This technology, which has been implemented in six or seven classes, according to Sociology professor Melissa Wilde, is catching on with some professors as a helpful teaching tool.
Geology professor Fred Scatena uses the clickers to take attendance, conduct opinion polls and ask short multiple choice questions on class material in his class of 160 students.
In a class of 100 or more students, professors agree that engaging students and eliciting participation is a definite challenge.
The response pads help because they force everyone from the shy to the loud to take part in the class.
Another advantage of this technology is the increased ease with which quizzes can be taken and graded.
Responses from students can be automatically scored, eliminating the labor of grading quizzes.

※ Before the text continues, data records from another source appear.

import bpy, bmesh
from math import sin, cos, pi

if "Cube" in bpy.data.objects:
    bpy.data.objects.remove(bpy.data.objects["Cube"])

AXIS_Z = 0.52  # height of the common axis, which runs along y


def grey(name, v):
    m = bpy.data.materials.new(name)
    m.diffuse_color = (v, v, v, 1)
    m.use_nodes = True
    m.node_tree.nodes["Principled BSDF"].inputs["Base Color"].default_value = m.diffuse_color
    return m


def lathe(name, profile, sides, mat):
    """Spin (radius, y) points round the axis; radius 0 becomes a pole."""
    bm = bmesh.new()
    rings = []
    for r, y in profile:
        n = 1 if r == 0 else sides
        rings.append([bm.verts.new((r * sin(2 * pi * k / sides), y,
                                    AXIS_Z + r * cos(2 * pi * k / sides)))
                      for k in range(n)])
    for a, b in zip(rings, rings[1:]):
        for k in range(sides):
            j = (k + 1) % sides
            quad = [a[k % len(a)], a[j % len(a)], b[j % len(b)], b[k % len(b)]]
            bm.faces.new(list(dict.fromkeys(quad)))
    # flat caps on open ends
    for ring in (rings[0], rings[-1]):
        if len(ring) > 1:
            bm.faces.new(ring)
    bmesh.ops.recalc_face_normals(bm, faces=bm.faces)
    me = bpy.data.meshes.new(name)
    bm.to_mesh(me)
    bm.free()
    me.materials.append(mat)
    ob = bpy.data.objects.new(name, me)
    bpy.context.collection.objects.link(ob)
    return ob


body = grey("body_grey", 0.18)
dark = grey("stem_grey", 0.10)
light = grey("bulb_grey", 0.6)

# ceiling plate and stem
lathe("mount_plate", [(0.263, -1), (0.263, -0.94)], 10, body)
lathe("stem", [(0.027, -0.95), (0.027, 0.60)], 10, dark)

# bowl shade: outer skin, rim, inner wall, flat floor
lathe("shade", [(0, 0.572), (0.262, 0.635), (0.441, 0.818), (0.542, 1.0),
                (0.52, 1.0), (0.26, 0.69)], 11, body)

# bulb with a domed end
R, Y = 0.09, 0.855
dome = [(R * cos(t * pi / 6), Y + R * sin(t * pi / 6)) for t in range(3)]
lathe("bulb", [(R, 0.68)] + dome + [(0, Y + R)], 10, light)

The pop quizzes work well in large classes because it encourages attendance.
Scatena said that once technological glitches - accurately transferring quiz scores from class to Blackboard - were ironed out, student feedback on the use of clickers has been positive.
"Like any new technology, it takes a while for people to get used to," Wilde said.
The clicker also has the added benefit - or detriment, for some - of forcing students to keep up with their readings, College junior Melinda Angeles said.
Wilde uses the technology to survey her students on general sociological questions to compare the results from the class with external data. If any discrepancies arise from the two sets of data, students can learn how to analyze those differences.
"It's [a way] to get students to do sociology," during lectures, she said.
Wilde also used the data to illustrate her points, Angeles said, which makes the lecture material resonate more with students.
It also allows professors to receive constant, instantaneous feedback on whether students have truly grasped the concept.
However, clickers do have the disadvantage of presenting an added cost on top of the required course texts - $40 with a $20 rebate for returning it to the bookstore at the end of the semester.
Still, she said it is enlightening to see the responses of her classmates on the screen and to compare them to her own.
"You can kind of see if you are thinking along the same lines," as other students, she added.